|Study Type :||Interventional (Clinical Trial)|
|Estimated Enrollment :||280 participants|
|Intervention Model:||Parallel Assignment|
|Masking:||Double (Investigator, Outcomes Assessor)|
|Official Title:||Dimensional Brain Behavior Predictors of CBT Outcomes in Pediatric Anxiety|
|Actual Study Start Date :||December 2016|
|Estimated Primary Completion Date :||June 2021|
|Estimated Study Completion Date :||June 2021|
|Active Comparator: Cognitive Behavioral Therapy||
Behavioral: Cognitive Behavioral Therapy
A therapy which teaches patients coping skills to manage anxiety and gradually yet repeatedly exposes patients to anxiety-provoking thoughts and situations until the anxiety habituates/diminishes.
Other Name: CBT
Behavioral: Relaxation Therapy
An active control therapy with minimal effects on anxiety symptoms. If randomized to this therapy, participants will have the option to cross-over to CBT once the relaxation therapy arms has been completed.
No Intervention: No Intervention: Healthy youth only
Healthy control adolescents matched to gender, race and socioeconomic status (SES) with child and adolescent patients with anxiety will be enrolled. These healthy adolescents will be scanned with fMRI before and after 12 weeks, but without any intervention (i.e., no therapy).
- Brain function/structure as assessed by Magnetic Resonance Imaging scans [ Time Frame: Baseline and 12-weeks ]Pre- to post-CBT changes in functional, connectivity and structural MRI measures of brain networks relevant for anxiety. Brain regions include the amygdala, anterior insula, dorsal anterior cingulate cortex (dACC) and ventrolateral prefrontal cortex (vlPFC). Functional activation and connectivity of these brain regions are assessed using simple computer tasks performed during MRI scanning. Tasks engage threat reactivity, self-regulatory control and the interaction of these processes.
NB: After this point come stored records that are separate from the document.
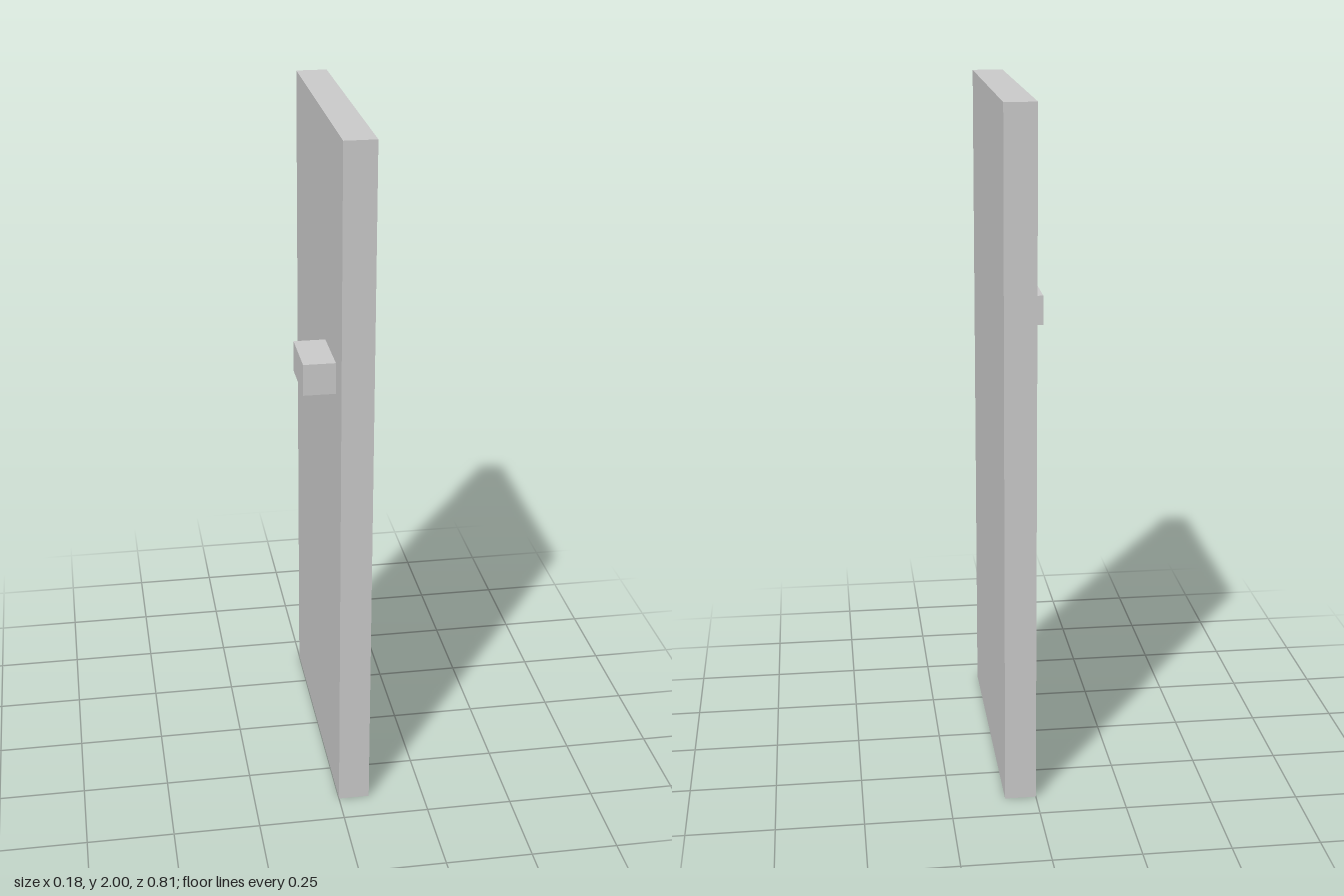
import * as THREE from 'three';

const material = new THREE.MeshStandardMaterial({ color: 0xcccccc });

// Box given by its minimum and maximum corners
function block(name, min, max) {
  const [w, h, d] = max.map((v, i) => v - min[i]);
  const mesh = new THREE.Mesh(new THREE.BoxGeometry(w, h, d), material);
  mesh.position.set(min[0] + w / 2, min[1] + h / 2, min[2] + d / 2);
  mesh.name = name;
  return mesh;
}

export function createModel() {
  const door = new THREE.Group();
  door.name = 'door';

  // Tall flat door panel
  door.add(block('panel', [0, 0, -0.407], [0.09, 2, 0.407]));

  // Handle block on one face, near the front edge
  door.add(block('handle', [-0.09, 1.274, 0.135], [0, 1.364, 0.315]));

  return door;
}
Structural connections between regions will be measured using a MRI technique that measures water diffusion in the brain.
- Pediatric Anxiety Rating Scale [ Time Frame: weeks 0, 3, 6, 9, 12 ]The Pediatric Anxiety Rating Scale (PARS) is a clinician-administered assessment to rate the severity of anxiety symptoms associated with common DSM-V anxiety disorders (social phobia, separation anxiety disorder, and generalized anxiety disorder) in children. The investigators are looking for decreases in anxiety severity ratings from pre- to post-treatment.
To learn more about this study, you or your doctor may contact the study research staff using the contact information provided by the sponsor.
Please refer to this study by its ClinicalTrials.gov identifier (NCT number): NCT02810171
|Contact: Jennifer Nidetz, M.S.Wemail@example.com|
|Contact: Riley Lowefirstname.lastname@example.org|
|United States, Michigan|
|University of Michigan||Recruiting|
|Ann Arbor, Michigan, United States, 48109|
|Contact: Claire Morrison 734-232-0130 Anxiety-CBT-Study@med.umich.edu|
|Contact: Jennifer Nidetz, M.S.W. 734-232-0130 Anxiety-CBT-Study@med.umich.edu|
|Principal Investigator:||Kate D. Fitzgerald, M.D.||University of Michigan|